Sunday's NRL Grand Final will feature two teams captained by an Indigenous player for the first time in a milestone that shows how good the NRL is at appreciating its Indigenous players and can provide a lesson to the wider Australian community, according to NRL welfare manager Dean Widders.
The Broncos will be skippered by Justin Hodges while for the Cowboys, Johnathan Thurston shares leadership duties with Matt Scott. It means regardless of who wins an Indigenous captain will lift the shield for the first time since Wests Tigers captain Scott Prince in 2005.
"It's another way of our game creating a first in the sporting environment in Australia," Widders told NRL.com.
"These guys can send a message to the wider community and also the Indigenous community just about confidence, self esteem, using your culture to make you stronger in a tough environment like rugby league, a professional environment.
"We've done a lot of work over the last few years in the welfare and education space to strengthen these players' connection back with their culture, making them leaders, helping them understand the environment of rugby league better and also how they can be strong in their Indigenous traditions and how they can use the positive stuff of the Aboriginal culture to help them today.
"JT's a strong person who's comfortable with where he is in life and what his background is and what he's been able to achieve and comfortable with the legacy he's going to leave behind," Widders said.
"It's a real reflection on some of the stuff we've done with these boys off the field and also how accepting the game is of Indigenous culture. The positive difference our boys can make in the game - hopefully that shows other people outside of our game these things can be achieved by working together."

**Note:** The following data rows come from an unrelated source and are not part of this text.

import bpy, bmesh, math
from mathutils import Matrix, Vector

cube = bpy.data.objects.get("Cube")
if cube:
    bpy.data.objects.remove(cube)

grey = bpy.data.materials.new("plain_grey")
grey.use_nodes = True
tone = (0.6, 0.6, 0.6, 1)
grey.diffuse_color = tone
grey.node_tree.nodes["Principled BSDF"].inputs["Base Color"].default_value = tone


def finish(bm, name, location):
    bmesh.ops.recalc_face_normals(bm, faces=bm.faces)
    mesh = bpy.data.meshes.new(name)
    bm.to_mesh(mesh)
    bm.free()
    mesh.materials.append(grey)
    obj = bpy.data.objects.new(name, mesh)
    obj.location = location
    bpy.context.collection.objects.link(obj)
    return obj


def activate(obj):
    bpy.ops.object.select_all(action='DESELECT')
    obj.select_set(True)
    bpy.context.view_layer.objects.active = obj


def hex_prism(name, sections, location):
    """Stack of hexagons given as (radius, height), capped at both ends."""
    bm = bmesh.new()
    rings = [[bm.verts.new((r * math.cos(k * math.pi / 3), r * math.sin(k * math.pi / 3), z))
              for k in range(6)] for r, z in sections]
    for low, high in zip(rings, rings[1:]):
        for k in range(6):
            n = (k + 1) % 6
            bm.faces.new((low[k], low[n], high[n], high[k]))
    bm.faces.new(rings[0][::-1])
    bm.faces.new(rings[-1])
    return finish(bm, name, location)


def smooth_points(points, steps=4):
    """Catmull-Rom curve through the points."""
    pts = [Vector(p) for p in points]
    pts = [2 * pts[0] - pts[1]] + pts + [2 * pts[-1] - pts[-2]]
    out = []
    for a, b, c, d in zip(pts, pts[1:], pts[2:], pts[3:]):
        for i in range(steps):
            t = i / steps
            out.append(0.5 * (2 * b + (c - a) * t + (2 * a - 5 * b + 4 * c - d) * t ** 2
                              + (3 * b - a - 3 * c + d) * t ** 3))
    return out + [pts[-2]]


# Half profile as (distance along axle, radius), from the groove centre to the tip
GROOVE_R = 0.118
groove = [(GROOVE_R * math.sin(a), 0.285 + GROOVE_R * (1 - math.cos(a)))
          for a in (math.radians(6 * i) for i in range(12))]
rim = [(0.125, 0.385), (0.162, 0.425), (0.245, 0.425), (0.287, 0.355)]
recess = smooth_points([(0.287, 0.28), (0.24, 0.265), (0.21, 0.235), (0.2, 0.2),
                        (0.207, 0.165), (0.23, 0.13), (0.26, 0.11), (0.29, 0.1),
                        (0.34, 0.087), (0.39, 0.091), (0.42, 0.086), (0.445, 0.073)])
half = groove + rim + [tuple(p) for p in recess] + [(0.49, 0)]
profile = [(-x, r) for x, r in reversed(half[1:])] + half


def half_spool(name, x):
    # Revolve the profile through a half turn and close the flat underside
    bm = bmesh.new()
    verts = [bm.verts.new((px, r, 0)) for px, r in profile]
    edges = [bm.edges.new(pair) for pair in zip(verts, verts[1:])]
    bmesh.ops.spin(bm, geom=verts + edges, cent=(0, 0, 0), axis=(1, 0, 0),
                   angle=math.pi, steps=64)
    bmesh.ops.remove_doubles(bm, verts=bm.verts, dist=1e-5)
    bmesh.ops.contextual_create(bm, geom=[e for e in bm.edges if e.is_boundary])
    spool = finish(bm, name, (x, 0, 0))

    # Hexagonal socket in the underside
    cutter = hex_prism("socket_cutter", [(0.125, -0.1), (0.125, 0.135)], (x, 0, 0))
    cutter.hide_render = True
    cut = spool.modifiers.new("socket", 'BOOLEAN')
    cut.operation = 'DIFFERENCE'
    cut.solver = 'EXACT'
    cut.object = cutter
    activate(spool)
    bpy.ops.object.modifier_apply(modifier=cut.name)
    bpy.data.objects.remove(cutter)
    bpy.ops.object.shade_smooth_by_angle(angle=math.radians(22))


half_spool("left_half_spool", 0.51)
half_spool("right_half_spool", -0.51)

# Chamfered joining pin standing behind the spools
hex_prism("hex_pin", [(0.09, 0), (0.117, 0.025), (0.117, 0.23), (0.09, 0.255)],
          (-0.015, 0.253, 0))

Widders noted the recent Dally M medals saw Indigenous players take a virtual clean sweep of the best players with Thurston taking out best player, Ash Taylor best under-20s player and Jenni-Sue Hoepper best female player.
"These guys are really flourishing at the top level and it sends a great message to the kids," Widders said.
"I think there's a more important message where the rest of the country is seeing that rugby league must be doing something special with Indigenous people and they just continue to flourish and continue to do great things.
"Our game's doing great things off the field with our Indigenous community with School to Work and these sorts of things. It gives the rest of the country an opportunity to look and go 'something special is going on there and they seem to get it right so maybe we can learn from them.'"
Widders said the growth and maturity shown by Hodges and Thurston – along with Rabbitohs skipper Greg Inglis – since their younger days was a great lesson for other young players like James Roberts and Blake Ferguson who have had their own troubled times but are now getting back on track.
"Because of the likes of JT, Greg Inglis and even a bloke like Hodgo leading the way, these guys can see what we represent, what we can do for our people, what difference we can make for our people, what difference we can make for our country as far as understanding our people and creating those environments where our people can thrive better, it's a good thing," he said.
"We can play a big part through rugby league in trying to make that difference. It shows the special relationship the game's always held with the Indigenous community and Indigenous people.
"It's a real good point to note the effect guys like JT, Greg Inglis, Hodgo, they weren't always perfect angels when they were young but the maturity they've shown, how far they've come as leaders, the work they continue to put in, it means a guy like James Roberts can turn his career around and make a Dally M team of the year and now James is on his journey.
"Things aren't always perfect for Aboriginal people and it's not always easy but these guys have shown they can be guiding light which changes the rest of these other fellas' careers and hopefully James and Fergo now will become the same thing for other players."
Widders said while there is still room for improvement the progress made in the NRL shows the game isn't fluking it and is doing a lot of things right.
"Culturally our game's learned a lot and come a long way in the last five or six years," he said.
"The camps we run, the cultural stuff we put in clubs, the rookie camps, all these things that our welfare and education teams put in place is starting to take effect in our game and there's results coming out the other end of it which has got to make the messages and all that even more powerful."